You may not be ready to create a brand new OER yet, however, there are many resources already available for you to use. This list will highlight just a few OER repositories to help you get started.

UNMC E-Learning Gallery 

The UNMC E-Learning Program provides resources to support faculty and students in creating innovative e-modules. Many of the modules are also available for reuse in the E-Gallery. The gallery includes twelve categories of information. Faculty can fill out a brief form to request permission to link to a module in their course.

MERLOT: Health Sciences 

MERLOT is online repository that includes over 4,000 open educational resources for all areas of health sciences. It includes simulations, animations, reference materials, games and more. Created and maintained by the California State University System.

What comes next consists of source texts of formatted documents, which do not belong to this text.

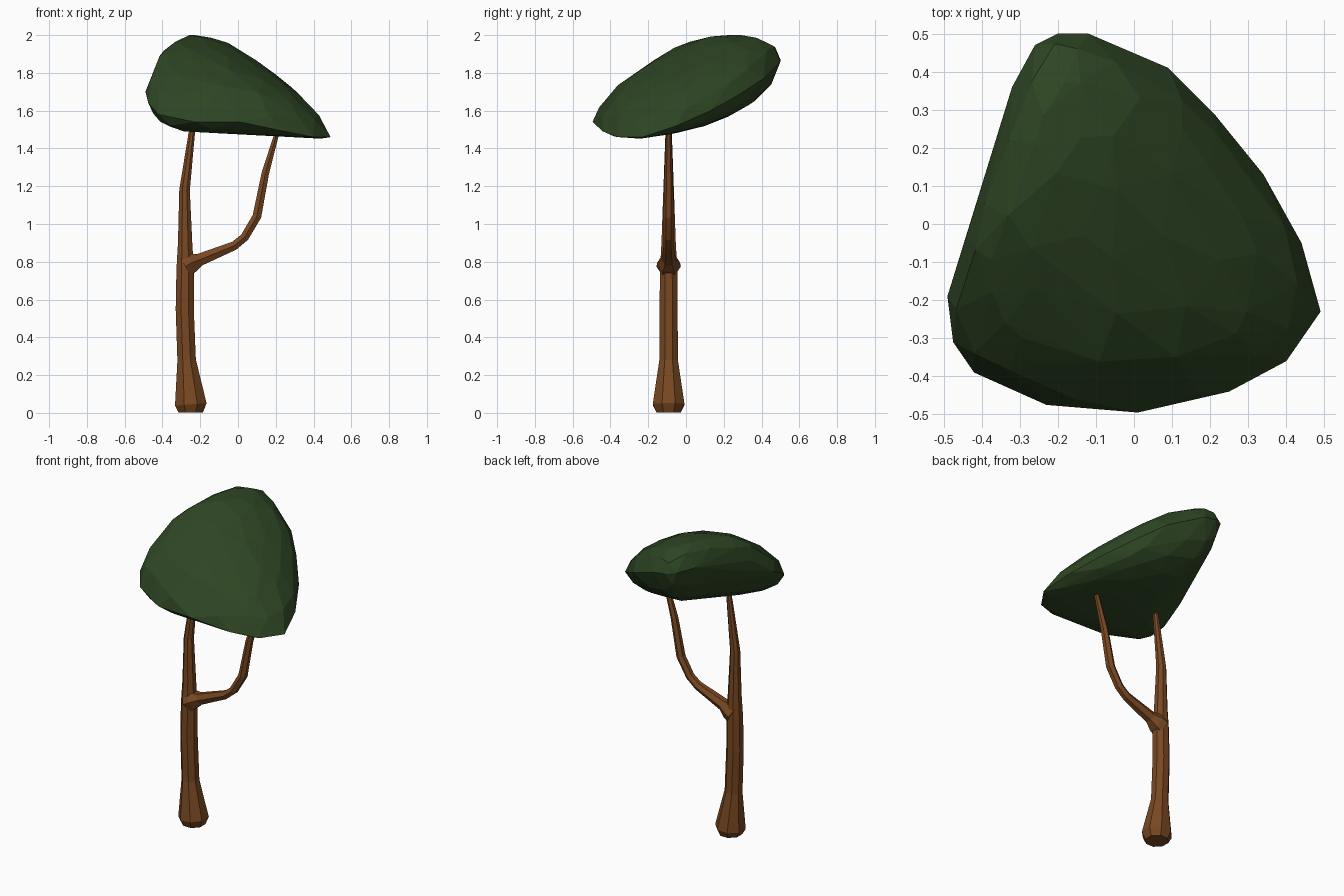
import bpy, bmesh, math, random
from mathutils import Vector

random.seed(4)
cube = bpy.data.objects.get("Cube")
if cube:
    bpy.data.objects.remove(cube)


def material(name, rgb):
    mat = bpy.data.materials.new(name)
    mat.use_nodes = True
    color = (*rgb, 1)
    mat.diffuse_color = color
    mat.node_tree.nodes["Principled BSDF"].inputs["Base Color"].default_value = color
    return mat


def finish(bm, name, mat):
    bmesh.ops.recalc_face_normals(bm, faces=bm.faces)
    mesh = bpy.data.meshes.new(name)
    bm.to_mesh(mesh)
    bm.free()
    mesh.materials.append(mat)
    obj = bpy.data.objects.new(name, mesh)
    bpy.context.collection.objects.link(obj)
    return obj


def limb(name, path, mat, sides=8, y=-0.092):
    """Tapered faceted tube along (x, z, radius) points."""
    bm = bmesh.new()
    points = [Vector((x, y, z)) for x, z, r in path]
    side = Vector((0, 1, 0))
    rings = []
    for i, p in enumerate(points):
        tangent = (points[min(i + 1, len(points) - 1)] - points[max(i - 1, 0)]).normalized()
        across = side.cross(tangent)
        ring = []
        for k in range(sides):
            a = math.tau * (k + 0.5) / sides
            ring.append(bm.verts.new(p + path[i][2] * 1.08 * (across * math.cos(a) + side * math.sin(a))))
        rings.append(ring)
    for low, high in zip(rings, rings[1:]):
        for k in range(sides):
            j = (k + 1) % sides
            bm.faces.new((low[k], low[j], high[j], high[k]))
    bm.faces.new(rings[0])
    bm.faces.new(rings[-1])
    return finish(bm, name, mat)


bark = material("bark brown", (0.19, 0.065, 0.016))
leaf = material("leaf green", (0.027, 0.06, 0.017))

# Trunk with a flared foot, and the curved side branch
limb("trunk", [(-0.25, 0.003, 0.065), (-0.25, 0.045, 0.084), (-0.272, 0.28, 0.049),
               (-0.282, 0.55, 0.048), (-0.28, 0.76, 0.046), (-0.28, 0.9, 0.038),
               (-0.283, 1.18, 0.028), (-0.245, 1.48, 0.017), (-0.235, 1.56, 0.012)], bark)
limb("side_branch", [(-0.28, 0.775, 0.06), (-0.245, 0.795, 0.056), (-0.2, 0.812, 0.035),
                     (-0.02, 0.885, 0.025), (0.035, 0.93, 0.024), (0.1, 1.04, 0.025),
                     (0.145, 1.27, 0.021), (0.2, 1.46, 0.014), (0.22, 1.54, 0.01)], bark, sides=6)

# Canopy rim, then domed rings above and below it
rim = [Vector(p) for p in (
    (-0.12, 0.5, 1.86), (0.09, 0.41, 1.77), (0.21, 0.29, 1.69), (0.34, 0.13, 1.6),
    (0.44, -0.05, 1.52), (0.49, -0.23, 1.46), (0.4, -0.36, 1.46), (0.25, -0.44, 1.49),
    (0.01, -0.495, 1.54), (-0.23, -0.475, 1.54), (-0.42, -0.39, 1.58), (-0.475, -0.31, 1.64),
    (-0.49, -0.19, 1.7), (-0.44, -0.03, 1.82), (-0.39, 0.12, 1.86), (-0.32, 0.36, 1.89),
    (-0.26, 0.47, 1.88), (-0.2, 0.5, 1.87))]
center = Vector((-0.05, 0, 1.68))


def dome_height(p):
    return 0.23 - 0.08 * p.x


def belly_depth(p):
    return -0.165 - 0.15 * (p.y - p.x)


bm = bmesh.new()
for p in rim:
    bm.verts.new(p)
for height in (dome_height, belly_depth):
    for scale, step in ((0.94, 1), (0.76, 1), (0.5, 2), (0.22, 4)):
        for i in range(0, len(rim), step):
            a, b = rim[i], rim[(i + 1) % len(rim)]
            edge = a.lerp(b, random.uniform(0.2, 0.8))
            s = scale + random.uniform(-0.04, 0.03)
            p = center.lerp(edge, s)
            p.z += height(p) * math.sqrt(1 - s * s)
            bm.verts.new(p)
bmesh.ops.convex_hull(bm, input=bm.verts)
loose = [v for v in bm.verts if not v.link_faces]
bmesh.ops.delete(bm, geom=loose, context="VERTS")
finish(bm, "canopy", leaf)
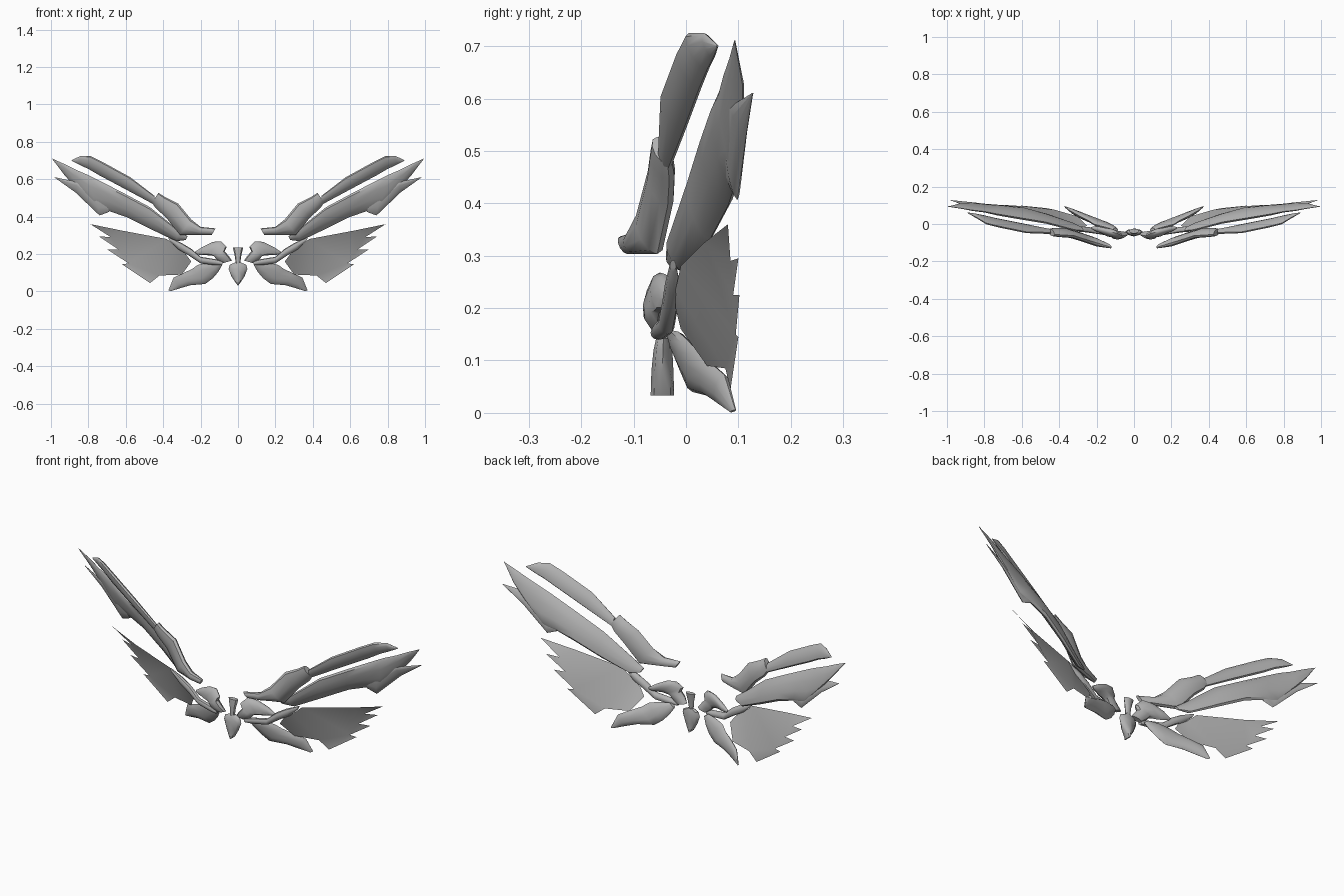
import bpy, bmesh, math
from mathutils import Vector

grey = bpy.data.materials.new("plain grey")
grey.diffuse_color = (0.45, 0.45, 0.45, 1)


def finish(name, bm, mirror):
    me = bpy.data.meshes.new(name)
    bm.to_mesh(me)
    bm.free()
    me.materials.append(grey)
    ob = bpy.data.objects.new(name, me)
    bpy.context.collection.objects.link(ob)
    bpy.ops.object.select_all(action='DESELECT')
    bpy.context.view_layer.objects.active = ob
    ob.select_set(True)
    bpy.ops.object.shade_smooth_by_angle(angle=math.radians(40))
    if mirror:
        mod = ob.modifiers.new("mirror", 'MIRROR')
        mod.use_mirror_merge = False
    return ob


def loft(name, sections, mirror=True, sides=10):
    """Oval sections: one edge (x, z, y), opposite edge (x, z, y), thickness in y."""
    bm = bmesh.new()
    rings = []
    for xa, za, ya, xb, zb, yb, t in sections:
        a, b = Vector((xa, ya, za)), Vector((xb, yb, zb))
        mid, half = (a + b) / 2, (a - b) / 2
        ring = []
        for k in range(sides):
            ang = 2 * math.pi * k / sides
            ring.append(bm.verts.new(mid + half * math.cos(ang)
                                     + Vector((0, t / 2 * math.sin(ang), 0))))
        rings.append(ring)
    for r, s in zip(rings, rings[1:]):
        for k in range(sides):
            n = (k + 1) % sides
            bm.faces.new((r[k], r[n], s[n], s[k]))
    bm.faces.new(rings[0])
    bm.faces.new(rings[-1])
    bmesh.ops.recalc_face_normals(bm, faces=bm.faces)
    return finish(name, bm, mirror)


# Upper wing: arm bone and its slim feather
loft("upper_arm", [
    (.12, .337, -.125, .14, .303, -.112, .02),
    (.20, .345, -.100, .20, .303, -.095, .045),
    (.25, .385, -.085, .31, .303, -.055, .045),
    (.32, .470, -.062, .385, .395, -.035, .045),
    (.39, .505, -.058, .44, .445, -.032, .042),
    (.425, .527, -.055, .46, .475, -.035, .035)])
loft("upper_feather", [
    (.445, .510, -.045, .45, .465, -.035, .025),
    (.575, .610, -.042, .59, .540, -.005, .035),
    (.72, .690, -.012, .74, .620, .025, .035),
    (.79, .725, .005, .80, .655, .040, .032),
    (.84, .725, .035, .85, .678, .052, .02),
    (.89, .702, .060, .888, .698, .060, .004)])

# Long middle feather with a second tip below it
loft("long_feather", [
    (.27, .295, -.035, .28, .275, -.020, .015),
    (.32, .330, -.030, .33, .268, .000, .035),
    (.47, .450, .010, .46, .330, .045, .04),
    (.62, .530, .035, .59, .395, .080, .045),
    (.74, .592, .055, .69, .430, .092, .04),
    (.80, .622, .067, .76, .440, .100, .03),
    (.87, .652, .075, .86, .545, .107, .025),
    (.93, .682, .085, .93, .625, .108, .015),
    (.995, .711, .093, .993, .708, .093, .003)])
loft("feather_second_tip", [
    (.70, .500, .075, .69, .425, .090, .02),
    (.76, .520, .080, .74, .406, .098, .02),
    (.86, .585, .085, .87, .530, .115, .015),
    (.98, .611, .127, .979, .608, .127, .003)])

# Thin jagged web, facing backwards
web = [(.79, .36, .08), (.62, .325, .035), (.38, .28, -.01), (.33, .235, -.02),
       (.28, .20, -.02), (.25, .16, -.01), (.30, .09, .04), (.42, .085, .075),
       (.47, .045, .085), (.62, .145, .10), (.585, .15, .095), (.70, .225, .102),
       (.64, .225, .09), (.745, .295, .10), (.68, .29, .085)]
bm = bmesh.new()
face = bm.faces.new([bm.verts.new((x, y, z)) for x, z, y in web])
face.normal_update()
if face.normal.y < 0:
    face.normal_flip()
bmesh.ops.triangulate(bm, faces=[face])
finish("wing_web", bm, True)

# Bone along the inner edge of the web
loft("web_bone", [
    (.375, .292, -.025, .365, .27, -.025, .012),
    (.30, .258, -.028, .32, .225, -.022, .03),
    (.25, .228, -.032, .26, .190, -.028, .03),
    (.20, .185, -.040, .20, .150, -.035, .03),
    (.12, .172, -.052, .12, .140, -.048, .03),
    (.08, .160, -.060, .085, .140, -.055, .02)])

# Curved shoulder plate beside the centre
loft("shoulder_plate", [
    (.032, .165, -.055, .085, .150, -.050, .025),
    (.050, .190, -.062, .115, .172, -.055, .045),
    (.072, .215, -.062, .130, .190, -.052, .05),
    (.060, .238, -.065, .150, .192, -.045, .04),
    (.090, .268, -.050, .170, .194, -.042, .045),
    (.135, .265, -.040, .190, .194, -.032, .035),
    (.190, .238, -.027, .207, .196, -.025, .03),
    (.230, .212, -.020, .225, .200, -.020, .01)])

# Broad lower tail fin
loft("lower_fin", [
    (.110, .158, -.028, .085, .140, -.030, .015),
    (.160, .155, -.015, .105, .105, -.015, .03),
    (.215, .142, .000, .135, .070, .000, .035),
    (.245, .120, .020, .175, .040, .012, .035),
    (.295, .097, .045, .255, .033, .040, .035),
    (.345, .073, .073, .310, .017, .062, .028),
    (.372, .006, .094, .362, .001, .086, .008)])

# Central gem and the small collar above it
loft("centre_gem", [
    (-.003, .033, -.045, .003, .033, -.045, .045),
    (-.035, .080, -.045, .035, .080, -.045, .042),
    (-.050, .120, -.044, .050, .120, -.044, .036),
    (-.045, .142, -.043, .045, .142, -.043, .028),
    (-.015, .155, -.042, .015, .155, -.042, .02)], mirror=False, sides=8)
loft("centre_collar", [
    (-.012, .150, -.045, .012, .150, -.045, .018),
    (-.018, .195, -.042, .018, .195, -.042, .024),
    (-.028, .235, -.038, .028, .235, -.038, .026)], mirror=False, sides=8)
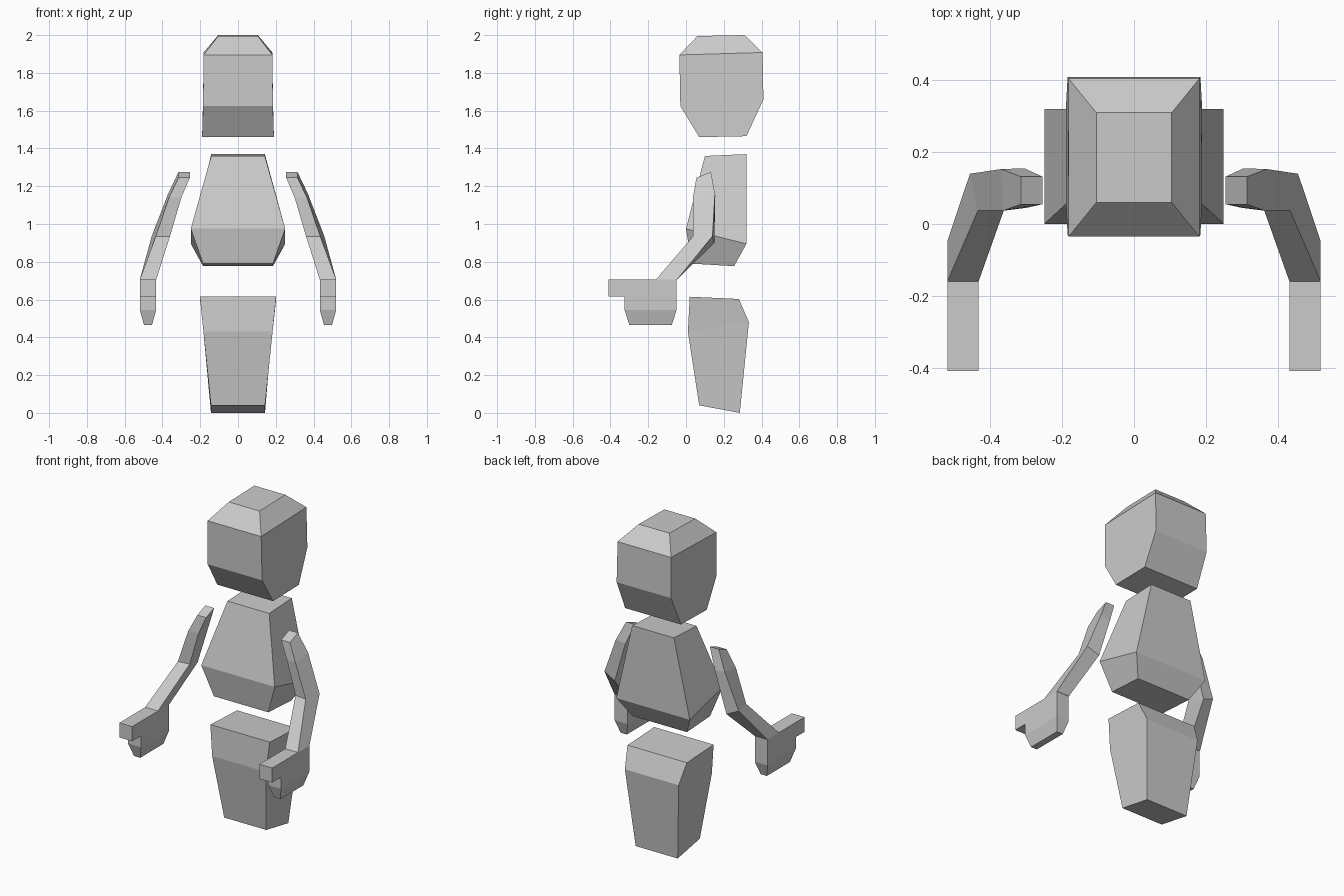
import bpy

if "Cube" in bpy.data.objects:
    bpy.data.objects.remove(bpy.data.objects["Cube"])

# One plain grey for the whole figure
grey = bpy.data.materials.new("plain grey")
grey.diffuse_color = (0.6, 0.6, 0.6, 1)
grey.use_nodes = True
grey.node_tree.nodes["Principled BSDF"].inputs["Base Color"].default_value = grey.diffuse_color


def make(name, verts, faces):
    mesh = bpy.data.meshes.new(name)
    mesh.from_pydata(verts, [], faces)
    mesh.materials.append(grey)
    obj = bpy.data.objects.new(name, mesh)
    bpy.context.collection.objects.link(obj)
    # consistent outward normals
    import bmesh
    bm = bmesh.new()
    bm.from_mesh(mesh)
    bmesh.ops.recalc_face_normals(bm, faces=bm.faces)
    bm.to_mesh(mesh)
    bm.free()
    return obj


def loft(name, rings):
    """Skin a stack of four-cornered rings and cap both ends."""
    n = len(rings)
    faces = [(0, 1, 2, 3), tuple(range(4 * n - 4, 4 * n))]
    for r in range(n - 1):
        for i in range(4):
            j = (i + 1) % 4
            faces.append((4 * r + i, 4 * r + j, 4 * r + 4 + j, 4 * r + 4 + i))
    return make(name, [v for ring in rings for v in ring], faces)


def block(name, sections):
    """Symmetric block; section = half width, front y, z, back y, z."""
    return loft(name, [[(-w, fy, fz), (w, fy, fz), (w, by, bz), (-w, by, bz)]
                       for w, fy, fz, by, bz in sections])


# Central blocks, bottom to top
block("legs", [(0.143, 0.07, 0.04, 0.285, 0.0),
               (0.183, 0.01, 0.43, 0.333, 0.48),
               (0.202, 0.02, 0.615, 0.28, 0.603)])
block("torso", [(0.185, 0.03, 0.79, 0.255, 0.777),
                (0.25, 0.0, 0.975, 0.32, 0.895),
                (0.142, 0.10, 1.36, 0.32, 1.37)])
block("head", [(0.19, 0.07, 1.46, 0.32, 1.465),
               (0.185, -0.03, 1.625, 0.41, 1.66),
               (0.182, -0.035, 1.895, 0.405, 1.908),
               (0.105, 0.06, 1.995, 0.31, 2.0)])

# Arm rings: inner front, outer front, outer back, inner back
arm = [
    [(0.255, 0.055, 1.245), (0.315, 0.055, 1.245), (0.315, 0.132, 1.275), (0.255, 0.132, 1.275)],
    [(0.30, 0.045, 1.14), (0.365, 0.037, 1.14), (0.37, 0.153, 1.16), (0.305, 0.155, 1.15)],
    [(0.36, 0.045, 0.935), (0.435, 0.037, 0.935), (0.457, 0.14, 0.935), (0.38, 0.15, 0.90)],
    [(0.433, -0.16, 0.705), (0.52, -0.16, 0.705), (0.52, -0.048, 0.705), (0.433, -0.048, 0.705)],
]
# Hand side profile (y, z); the last two points are the narrow fingertips
hand = [(-0.41, 0.705), (-0.41, 0.615), (-0.325, 0.615), (-0.325, 0.545),
        (-0.05, 0.545), (-0.05, 0.705), (-0.30, 0.465), (-0.075, 0.465)]
hand_faces = [(0, 1, 2, 3, 4, 5), (3, 6, 7, 4)]
rim = [0, 1, 2, 3, 6, 7, 4, 5]

for side, s in (("right", 1), ("left", -1)):
    loft(side + "_arm", [[(s * x, y, z) for x, y, z in ring] for ring in arm])
    verts = [(s * (0.4765 + k * (0.0435 if i < 6 else 0.021)), y, z)
             for k in (-1, 1) for i, (y, z) in enumerate(hand)]
    faces = hand_faces + [tuple(i + 8 for i in f) for f in hand_faces]
    for a, b in zip(rim, rim[1:] + rim[:1]):
        faces.append((a, b, b + 8, a + 8))
    make(side + "_hand", verts, faces)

Open Michigan 

Open Michigan includes open educational resources for multiple areas of health sciences including dentistry, medicine, nursing, public health, and pharmacy. The University of Michigan provides access to course materials, videos, lectures, and more.

MIT Open Courseware 

The Massachusetts Institute of Technology provides a website of undergraduate and graduate open courses. The site is searchable by type of collection or material, topic, department, and instructional approach. Resources include images, simulations, lecture notes, textbooks, and more.

NCBI Bookshelf

The National Library of Medicine provides free access to books, reports, and other documents in life science and healthcare.

Looking for more resources? Send an email to askus@unmc.edu or contact your Liaison Librarian.

Get More Visibility for Your Conference Posters

You’ve presented a poster at a conference. It may or may not be on the conference website and may or may not be freely available. Since the conference, people around the world have found your abstract and would like to view the poster, but unfortunately it may not be available.  

Now is your chance to increase the visibility of your work and share it worldwide. The library can host your poster in UNMC’s institutional repository, DigitalCommons@UNMC. The repository is indexed in Google and Google Scholar, making your work easy to find. Additionally, you will receive monthly usage reports and can obtain more in-depth metrics in the Author Dashboard. 

“DigitalCommons provides an excellent opportunity to gain more exposure for our academic work. The research in the field of Medical Imaging & Therapeutic Sciences is somewhat limited. With the help of DigitalCommons, we can reach a wider audience and share what we are doing here at UNMC with not only our colleagues, but students (both current & potential), university partners & funding agencies. We would encourage all faculty to consider adding their work to the DigitalCommons” – Tanya Custer MS, R.T.(R)(T), Assistant Professor, Distance Education Coordinator Medical Imaging & Therapeutic Sciences. 

Some questions we’ve received about placing conference posters in DigitalCommons:

What if I plan on writing an article based on the poster? Posters are generally not perceived as prior publication, though embargoes are available within our system. 

Does the conference have copyright over my poster? Most conferences do not require a copyright transfer. The poster remains under your copyright. However, some conferences may hold the right of first publication and thus the poster cannot be deposited in the repository. The library can help you investigate these issues. 

How can this be a part of my workflow?
Once you’ve completed your poster and are ready to have it printed or to upload on to your conference’s harvester, submit to DigitalCommons through this form. We will post it after the conference date unless you specify otherwise.  

To learn more about submitting your poster, please email us at digitalcommons@unmc.edu.